Dr. Valentina Emiliani is a CNRS Research Director at the Vision Institute in Paris where she leads the Photonics Department and the ‘Wave front engineering microscopy’ group. After her PhD in Physics (University La Sapienza, Rome) she worked as a post doc at the Max Born Institute (Berlin) to investigate carrier transport in quantum wire by low temperature scanning near field optical microscopy. Later on, she worked at the European Laboratory for Nonlinear Spectroscopy to lead the research group: ‘High resolution microscopy’, focused on the investigation of light propagation in disordered structure by near field microscopy. In 2002 she moved to Paris at the Institute Jacques Monod and in 2005 she was awarded with the European Young Investigator grant to form the “Wave front engineering microscopy” group at Paris Descartes University. In 2019 she moved the group at the vision Institute in Paris. In 2015 she has been awarded with the Prix “Coups d’élan pour la recherche française” from the Bettencourt-Shueller foundation, in 2017 she has been awarded with the Axa chair “Investigation of visual circuits by optical wave front shaping “ and in 2020 with the ERC advanced grant.
Dr. Valentina Emiliani has pioneered the use of wave-front engineering for neuroscience. In particular, with the ‘Wave front engineering microscopy” group she demonstrated a number of new optical methods for efficient photoactivation of caged compounds and optogenetics molecules, techniques based on computer generated holography, generalized phase contrast and temporal focusing. Her current interest is to use wave front shaping and optogenetics for the investigation of the mechanisms regulating functional connectivity and signal processing across the main visual pathways.
Abstract: Circuits optogenetics and wave front shaping
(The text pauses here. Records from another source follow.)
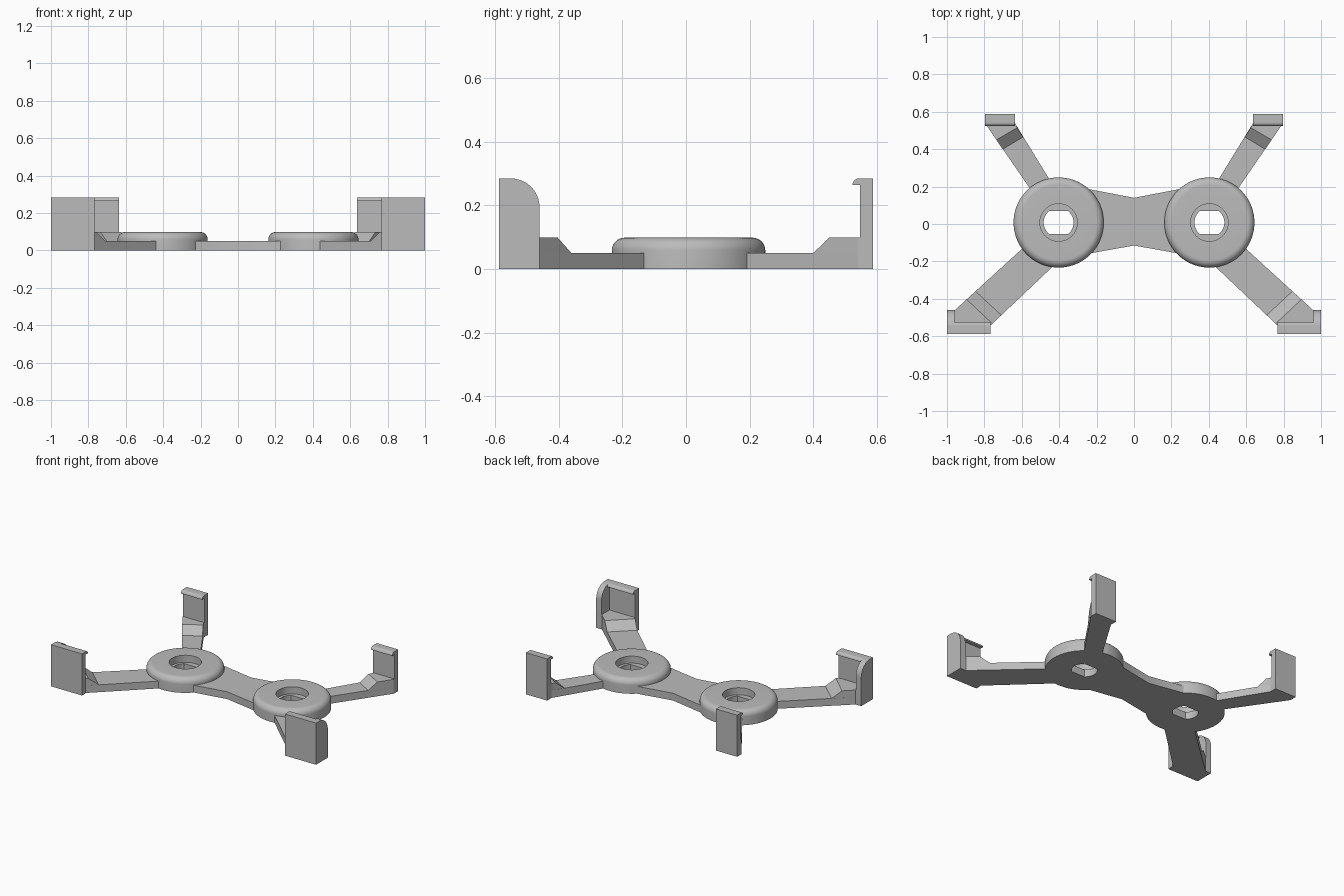
import bpy, bmesh
from math import sin, cos, radians

old = bpy.data.objects.get("Cube")
if old:
    bpy.data.objects.remove(old)

GREY = (0.5, 0.5, 0.5, 1)
grey = bpy.data.materials.new("plain grey")
grey.use_nodes = True
grey.diffuse_color = GREY
grey.node_tree.nodes["Principled BSDF"].inputs["Base Color"].default_value = GREY


def loft(name, loops, ring=False, mirror=True):
    """Skin matching loops; cap the ends, or join last to first for a ring."""
    bm = bmesh.new()
    rows = [[bm.verts.new(p) for p in loop] for loop in loops]
    pairs = list(zip(rows, rows[1:])) + ([(rows[-1], rows[0])] if ring else [])
    for a, b in pairs:
        for i in range(len(a)):
            bm.faces.new((a[i - 1], a[i], b[i], b[i - 1]))
    if not ring:
        bm.faces.new(rows[0])
        bm.faces.new(rows[-1])
    bmesh.ops.recalc_face_normals(bm, faces=bm.faces)
    mesh = bpy.data.meshes.new(name)
    bm.to_mesh(mesh)
    bm.free()
    mesh.materials.append(grey)
    obj = bpy.data.objects.new(name, mesh)
    bpy.context.collection.objects.link(obj)
    if mirror:
        obj.modifiers.new("Mirror", 'MIRROR').use_mirror_merge = False
    bpy.ops.object.select_all(action='DESELECT')
    obj.select_set(True)
    bpy.context.view_layer.objects.active = obj
    bpy.ops.object.shade_smooth_by_angle(angle=radians(30))
    return obj


def slab(name, low, high, z0, z1, mirror=True):
    return loft(name, [[(x, y, z0) for x, y in low], [(x, y, z1) for x, y in high]],
                mirror=mirror)


def side_profile(name, yz, x0, x1):
    return loft(name, [[(x, y, z) for y, z in yz] for x in (x0, x1)])


def arc(cy, cz, r, start, end, n=10):
    angles = [radians(start + (end - start) * i / n) for i in range(n + 1)]
    return [(cy + r * cos(a), cz + r * sin(a)) for a in angles]


# Round hubs with a counterbore and a flat-sided through hole
CX, CY, R, H, FILLET, BORE = 0.403, 0.008, 0.241, 0.098, 0.04, 0.08
FLAT = BORE * sin(radians(50))


def hub_ring(r, z):
    lim = FLAT if r == BORE else r
    pts = []
    for i in range(72):
        a = radians(i * 5)
        pts.append((CX + r * cos(a), CY + max(-lim, min(lim, r * sin(a))), z))
    return pts


section = [(BORE, 0), (R, 0)] + arc(R - FILLET, H - FILLET, FILLET, 0, 90)
section += [(0.1, H), (0.1, 0.05), (BORE, 0.05)]
loft("hub", [hub_ring(r, z) for r, z in section], ring=True)

# Waisted bridge between the hubs
THICK, PAD = 0.05, 0.098
half = [(0, 0.14), (0.24, 0.186), (0.24, -0.158), (0, -0.115)]
bridge = half + [(-0.24, -0.158), (-0.24, 0.186)]
slab("bridge", bridge, bridge, 0, THICK, mirror=False)

# Back arms with a ramped pad
back_arm = [(0.55, 0.18), (0.797, 0.54), (0.797, 0.57), (0.637, 0.57), (0.637, 0.54), (0.447, 0.23)]
slab("back_arm", back_arm, back_arm, 0, THICK)
back_end = [(0.797, 0.54), (0.797, 0.57), (0.637, 0.57), (0.637, 0.54)]
slab("back_pad", [(0.593, 0.465), (0.702, 0.40)] + back_end,
     [(0.624, 0.515), (0.736, 0.45)] + back_end, THICK, PAD)

# Front arms with a ramped pad
front_end = [(0.957, -0.46), (0.98, -0.46), (0.98, -0.57), (0.77, -0.57), (0.77, -0.545)]
front_arm = [(0.585, -0.12)] + front_end + [(0.405, -0.2)]
slab("front_arm", front_arm, front_arm, 0, THICK)
slab("front_pad", [(0.71, -0.487), (0.847, -0.36)] + front_end,
     [(0.757, -0.533), (0.895, -0.403)] + front_end, THICK, PAD)

# Upright clips with a small rounded lip
TOP, END = 0.284, 0.587
lip = [(0.547, 0), (END, 0), (END, TOP)] + arc(0.543, TOP - 0.02, 0.02, 90, 180) + [(0.547, TOP - 0.02)]
side_profile("back_clip", lip, 0.637, 0.797)
side_profile("front_clip", [(-y, z) for y, z in lip], 0.766, 1)

# Outer cheeks closing the front corners
cheek = [(-0.46, 0), (-END, 0), (-END, TOP)] + arc(-0.55, TOP - 0.09, 0.09, 90, 0)
side_profile("front_cheek", cheek, 0.96, 1)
Genetic targeting of neuronal cells with activity reporters (calcium or voltage indicators) has initiated the paradigmatic transition whereby photons have replaced electrons for reading large-scale brain activities at cellular resolution. This has alleviated the limitations of single cell or extracellular electrophysiological probing, which only give access to the activity of at best a few neurons simultaneously and to population activity of unresolved cellular origin, respectively. In parallel, optogenetics has demonstrated that targeting neuronal cells with photosensitive microbial opsins, enables the transduction of photons into electrical currents of opposite polarities thus writing, through activation or inhibition, neuronal signals in a non-invasive way.
These progresses have in turn stimulated the development of sophisticated optical methods to increase spatial and temporal resolution, light penetration depth and imaging volume. Today, nonlinear microscopy, combined with spatio-temporal wave front shaping, endoscopic probes engineering or multi scan heads design, enable in vivo in depth, simultaneous recording of thousands of cells in mm3 volumes at single-spike precision and single-cell resolution. Joint progress in opsin engineering, wave front shaping and laser development have provided the methodology, that we named circuits optogenetics, to control single or multiple target activity independently in space and time with single-neuron and single-spike precision, at large depths.
Here, we will review the most significant breakthroughs of the past years, which enable reading and writing neuronal activity at the relevant spatiotemporal scale for brain circuits manipulation, with particular emphasis on the most recent advances in circuit optogenetics.